"When you don't understand each other's communication styles, it can create a huge misunderstanding between you," says Tina B. Tessina, PhD, (aka "Dr. Romance"), psychotherapist and author of How to Be Happy Partners: Working it Out Together. "Both partners can develop hurt feelings, resentment can build, and the resulting arguments and struggles can actually destroy the connection that holds a marriage together."
Solution: Learn your partner's language.
"Women need to know how to ask men for what they want directly, and in a rational, not emotional manner," says Tessina, who adds men respond much better to "honey, will you take out the garbage?" than to "the garbage can is overflowing, and it smells bad."
On the flipside, men need to dial into women's feelings when they want something. "Women do not always respond to a direct request. They do better when feelings are talked about," says Tessina. So instead of "wait till the game is over, honey," try "I'm sorry it's bothering you, sweetheart, I'll take it out as soon as there’s a commercial break."
It has been said that “expectations are resentments under construction.” Healthy boundaries in a relationship are good; setting exacting specifications for how your partner and relationship should behave can spell disaster.

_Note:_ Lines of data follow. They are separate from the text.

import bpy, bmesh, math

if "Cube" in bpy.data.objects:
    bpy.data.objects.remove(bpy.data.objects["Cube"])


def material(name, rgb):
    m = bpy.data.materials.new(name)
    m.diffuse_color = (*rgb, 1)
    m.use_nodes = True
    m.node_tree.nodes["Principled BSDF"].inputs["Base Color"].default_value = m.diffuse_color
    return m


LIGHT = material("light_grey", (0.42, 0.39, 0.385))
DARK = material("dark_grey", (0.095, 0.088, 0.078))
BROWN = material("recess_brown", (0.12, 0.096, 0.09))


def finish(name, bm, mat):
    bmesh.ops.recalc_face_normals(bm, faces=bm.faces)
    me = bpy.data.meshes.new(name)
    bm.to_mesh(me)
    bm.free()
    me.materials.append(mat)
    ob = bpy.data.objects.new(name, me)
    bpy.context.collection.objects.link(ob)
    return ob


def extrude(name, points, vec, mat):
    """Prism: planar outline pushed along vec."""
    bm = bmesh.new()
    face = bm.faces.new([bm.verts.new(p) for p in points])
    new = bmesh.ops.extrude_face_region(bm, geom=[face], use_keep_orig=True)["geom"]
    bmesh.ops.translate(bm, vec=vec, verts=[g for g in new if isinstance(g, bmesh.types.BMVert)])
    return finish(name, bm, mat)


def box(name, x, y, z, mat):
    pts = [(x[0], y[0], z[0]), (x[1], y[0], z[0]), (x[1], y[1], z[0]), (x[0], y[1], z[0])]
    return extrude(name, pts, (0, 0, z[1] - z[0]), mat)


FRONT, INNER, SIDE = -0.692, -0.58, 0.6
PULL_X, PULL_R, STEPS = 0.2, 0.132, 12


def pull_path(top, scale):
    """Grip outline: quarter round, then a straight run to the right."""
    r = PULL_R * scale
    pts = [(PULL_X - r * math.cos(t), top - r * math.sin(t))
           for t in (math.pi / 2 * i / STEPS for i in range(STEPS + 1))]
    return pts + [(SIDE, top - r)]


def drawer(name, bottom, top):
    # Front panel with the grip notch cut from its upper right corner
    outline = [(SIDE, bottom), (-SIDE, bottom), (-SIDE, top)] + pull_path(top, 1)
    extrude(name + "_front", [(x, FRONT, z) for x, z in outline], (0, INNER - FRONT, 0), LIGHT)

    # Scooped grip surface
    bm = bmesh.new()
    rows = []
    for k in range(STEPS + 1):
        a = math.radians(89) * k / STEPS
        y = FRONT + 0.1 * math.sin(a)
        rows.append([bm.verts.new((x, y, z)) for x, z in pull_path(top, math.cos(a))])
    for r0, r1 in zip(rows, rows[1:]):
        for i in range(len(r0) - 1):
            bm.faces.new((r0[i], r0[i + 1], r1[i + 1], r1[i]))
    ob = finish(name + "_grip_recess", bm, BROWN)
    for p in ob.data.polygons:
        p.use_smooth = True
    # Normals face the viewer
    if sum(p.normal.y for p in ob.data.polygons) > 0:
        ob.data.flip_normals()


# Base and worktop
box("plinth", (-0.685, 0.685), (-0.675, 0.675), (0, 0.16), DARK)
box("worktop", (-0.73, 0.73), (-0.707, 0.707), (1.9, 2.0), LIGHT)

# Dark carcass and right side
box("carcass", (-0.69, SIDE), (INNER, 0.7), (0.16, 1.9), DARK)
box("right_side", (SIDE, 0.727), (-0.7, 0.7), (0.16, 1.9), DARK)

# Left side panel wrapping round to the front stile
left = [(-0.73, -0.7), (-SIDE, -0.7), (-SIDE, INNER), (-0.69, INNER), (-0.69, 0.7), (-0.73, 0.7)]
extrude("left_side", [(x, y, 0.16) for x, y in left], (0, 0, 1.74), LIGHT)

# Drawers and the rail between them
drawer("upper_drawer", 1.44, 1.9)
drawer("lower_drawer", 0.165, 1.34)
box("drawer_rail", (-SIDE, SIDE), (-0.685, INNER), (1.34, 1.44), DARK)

“These unmet expectations, and a person's reactions to the unmet expectations can leave your partner feeling confused, or like he or she is not enough,” warns Ramani Durvasula Ph.D., licensed clinical psychologist and author of Should I Stay or Should I Go: Surviving a Relationship with a Narcissist.

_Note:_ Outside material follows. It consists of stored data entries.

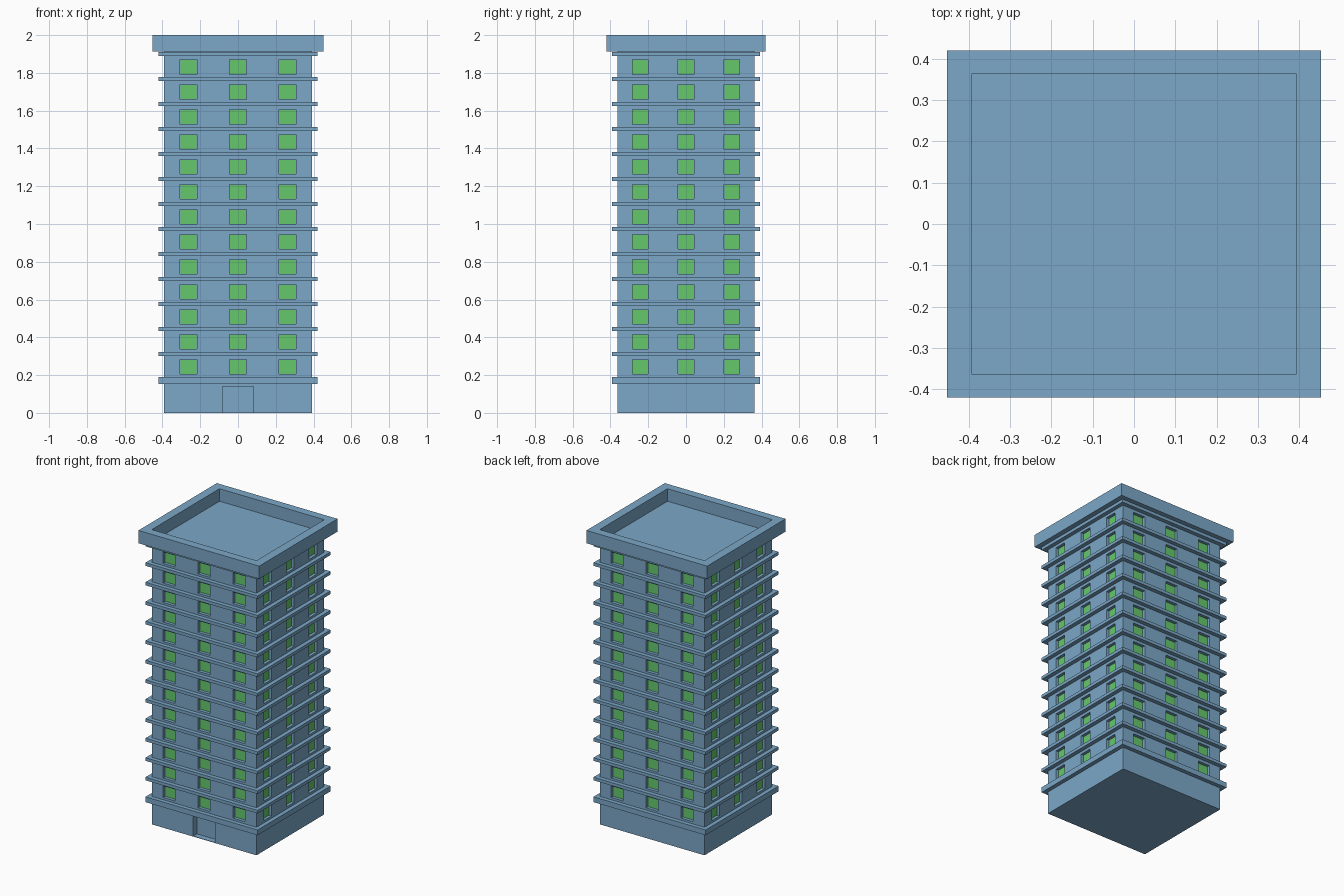
import bpy, bmesh
from mathutils import Matrix, Vector

if "Cube" in bpy.data.objects:
    bpy.data.objects.remove(bpy.data.objects["Cube"])

HX, HY = 0.393, 0.363          # half size of the tower body
FLOORS, STEP = 13, 0.1323
RECESS = 0.022


def material(name, rgb):
    m = bpy.data.materials.new(name)
    m.diffuse_color = (*rgb, 1)
    m.use_nodes = True
    m.node_tree.nodes["Principled BSDF"].inputs["Base Color"].default_value = m.diffuse_color
    return m


BLUE = material("blue_wall", (0.2, 0.39, 0.58))
GREEN = material("green_glass", (0.13, 0.58, 0.15))


def finish(name, bm, mat):
    bmesh.ops.recalc_face_normals(bm, faces=bm.faces)
    me = bpy.data.meshes.new(name)
    bm.to_mesh(me)
    bm.free()
    me.materials.append(mat)
    ob = bpy.data.objects.new(name, me)
    bpy.context.collection.objects.link(ob)
    return ob


def add_box(bm, centre, size):
    bmesh.ops.create_cube(bm, size=1, matrix=Matrix.Translation(centre) @ Matrix.Diagonal((*size, 1)))


def add_ring(bm, ox, oy, ix, iy, z0, z1):
    """Rectangular frame with mitred corners."""
    corners = ((-1, -1), (1, -1), (1, 1), (-1, 1))
    loops = [[bm.verts.new((sx * x, sy * y, z)) for sx, sy in corners]
             for x, y, z in ((ox, oy, z0), (ox, oy, z1), (ix, iy, z1), (ix, iy, z0))]
    for a in range(4):
        la, lb = loops[a], loops[(a + 1) % 4]
        for i in range(4):
            j = (i + 1) % 4
            bm.faces.new((la[i], la[j], lb[j], lb[i]))


# Tower body
bm = bmesh.new()
add_box(bm, (0, 0, 1.915 / 2), (2 * HX, 2 * HY, 1.915))
body = finish("tower_body", bm, BLUE)

# Window recesses (cutter) and glass panes on all four sides
cut, glass = bmesh.new(), bmesh.new()
for k in range(FLOORS):
    z = 0.244 + k * STEP
    for s in (-1, 1):
        for c in (-1, 0, 1):
            add_box(cut, (c * 0.262, s * HY, z), (0.09, 2 * RECESS, 0.078))
            add_box(glass, (c * 0.262, s * (HY - RECESS + 0.002), z), (0.086, 0.004, 0.074))
            add_box(cut, (s * HX, c * 0.243, z), (2 * RECESS, 0.083, 0.078))
            add_box(glass, (s * (HX - RECESS + 0.002), c * 0.243, z), (0.004, 0.079, 0.074))

# Entrance recess in the front
add_box(cut, (0, -HY, 0.0715), (0.165, 0.08, 0.137))

cutter = finish("recess_cutter", cut, BLUE)
cutter.hide_render = True
mod = body.modifiers.new("recesses", "BOOLEAN")
mod.operation, mod.solver, mod.object = "DIFFERENCE", "EXACT", cutter
bpy.context.view_layer.objects.active = body
bpy.ops.object.modifier_apply(modifier=mod.name)
bpy.data.objects.remove(cutter)

finish("window_panes", glass, GREEN)

# Ledges: thick one above the entrance floor, thin one above every storey
bm = bmesh.new()
add_ring(bm, 0.421, 0.391, HX, HY, 0.154, 0.19)
for k in range(FLOORS):
    z = 0.302 + k * STEP
    add_ring(bm, 0.421, 0.391, HX, HY, z, z + 0.021)
finish("floor_ledges", bm, BLUE)

# Roof parapet
bm = bmesh.new()
add_ring(bm, 0.453, 0.42, HX, HY, 1.913, 2.0)
finish("roof_parapet", bm, BLUE)
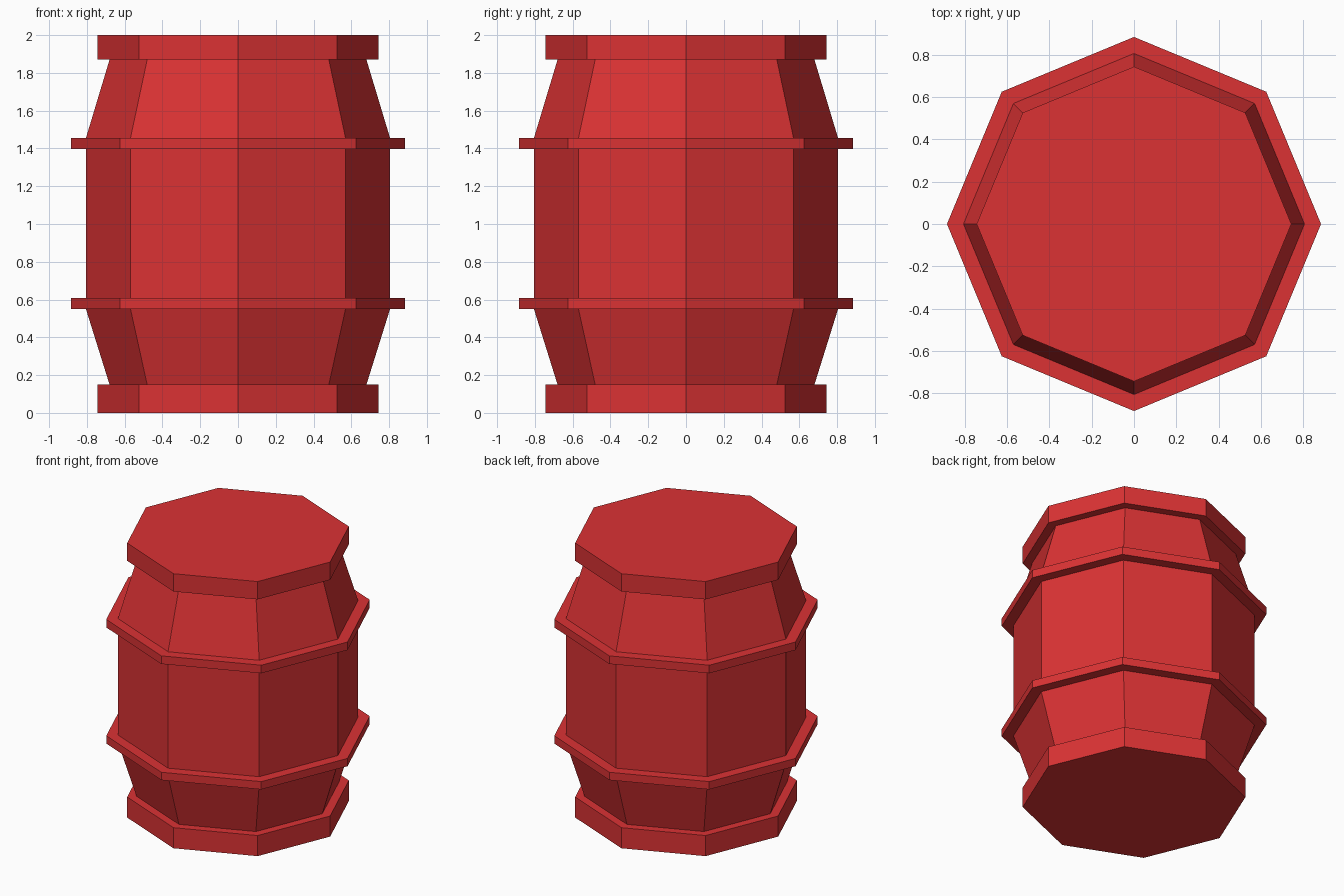
import bpy
import bmesh
from math import cos, sin, pi

cube = bpy.data.objects.get("Cube")
if cube:
    bpy.data.objects.remove(cube, do_unlink=True)

SIDES = 8
RIM, NECK, BELLY, BAND = 0.743, 0.68, 0.805, 0.883

red = bpy.data.materials.new("barrel red")
red.use_nodes = True
colour = (0.71, 0.032, 0.034, 1)
red.diffuse_color = colour
red.node_tree.nodes["Principled BSDF"].inputs["Base Color"].default_value = colour


def lathe(name, profile, cap_first=False, cap_last=False):
    """Sweep (radius, height) points, listed from bottom to top, round z."""
    bm = bmesh.new()
    rings = []
    for r, z in profile:
        rings.append([bm.verts.new((r * cos(2 * pi * i / SIDES),
                                    r * sin(2 * pi * i / SIDES), z))
                      for i in range(SIDES)])
    for low, high in zip(rings, rings[1:]):
        for i in range(SIDES):
            j = (i + 1) % SIDES
            bm.faces.new((low[i], low[j], high[j], high[i]))
    if cap_first:
        bm.faces.new(rings[0][::-1])
    if cap_last:
        bm.faces.new(rings[-1])
    mesh = bpy.data.meshes.new(name)
    bm.to_mesh(mesh)
    bm.free()
    mesh.materials.append(red)
    obj = bpy.data.objects.new(name, mesh)
    bpy.context.collection.objects.link(obj)
    return obj


def band(name, low, high):
    """Flat hoop standing proud of the belly."""
    return lathe(name, [(BELLY, low), (BAND, low), (BAND, high), (BELLY, high)])


# End rims
lathe("bottom_rim", [(RIM, 0), (RIM, 0.15), (NECK, 0.15)], cap_first=True)
lathe("top_rim", [(NECK, 1.87), (RIM, 1.87), (RIM, 2)], cap_last=True)

# Barrel wall
lathe("lower_wall", [(NECK, 0.15), (BELLY, 0.55)])
lathe("middle_wall", [(BELLY, 0.607), (BELLY, 1.396)])
lathe("upper_wall", [(BELLY, 1.455), (NECK, 1.87)])

# Hoops
band("lower_hoop", 0.55, 0.607)
band("upper_hoop", 1.396, 1.455)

Solution: Keep checking in with yourself and be aware.
“The key to awareness is being authentic with yourself about your narratives and expectations,” says Durvasula, who suggests paying attention to petty differences and looking for patterns: Are they about money? Do they happen when you compare yourself to others? Are you holding expectations in the relationship that your partner does not know? Are you talking out of both sides of your mouth, one minute saying that you are so happy to have such a sweet guy and the next castigating him for not being a good provider?
“It is critical to deconstruct your narratives and really face up to what is yours versus the voices of others,” says Durvasula.
At times, it may feel like your partner is intentionally causing you pain, whether it's not answering your text within five minutes or throwing you the 'wrong' birthday party, but more likely they're triggering a primal reaction in you. That's when you boil over, shut down, or retreat—and ultimately shut out your partner.
"When you do this dysfunctionally, your partner hears: 'I’m not that into you anymore,'" says Ken Page, LCSW, New York-based psychotherapist and author of Deeper Dating: How to Drop the Games of Seduction and Discover the Power of Intimacy.
Solution: Identify and manage emotional triggers.
Action plan: Take an inventory, take a deep breath and take five. By noticing what stirs you up and sets you off, you can find healthier ways to deal with triggers without punishing your partner. "The key is learning to change those reactions in a way so that when things are difficult, we know the path to get closer to our partner instead of pushing them away," adds Page.
Cinderella and Prince Charming may have lived happily ever after, but thinking relationship are all rainbows and roses is a fairy tale.
"The assumption has to be that your relationship will tarnish if you're not doing the work," says Page. "Like silver, you have to polish it again and again, and sometimes it takes elbow grease." If not, distance and resentment grows, conversation becomes less intimate and sex diminishes.
Solution: Polish your relationship.
Work doesn't mean punishment; it means expressing your need, focusing on your own work rather than trying to change your partner, and sharing your most vulnerable parts. "Tell your partner how much you adore them, what you love that they do in bed and what you love that they do out of bed," adds Page.
This article was originally published at Prevention. Reprinted with permission from the author.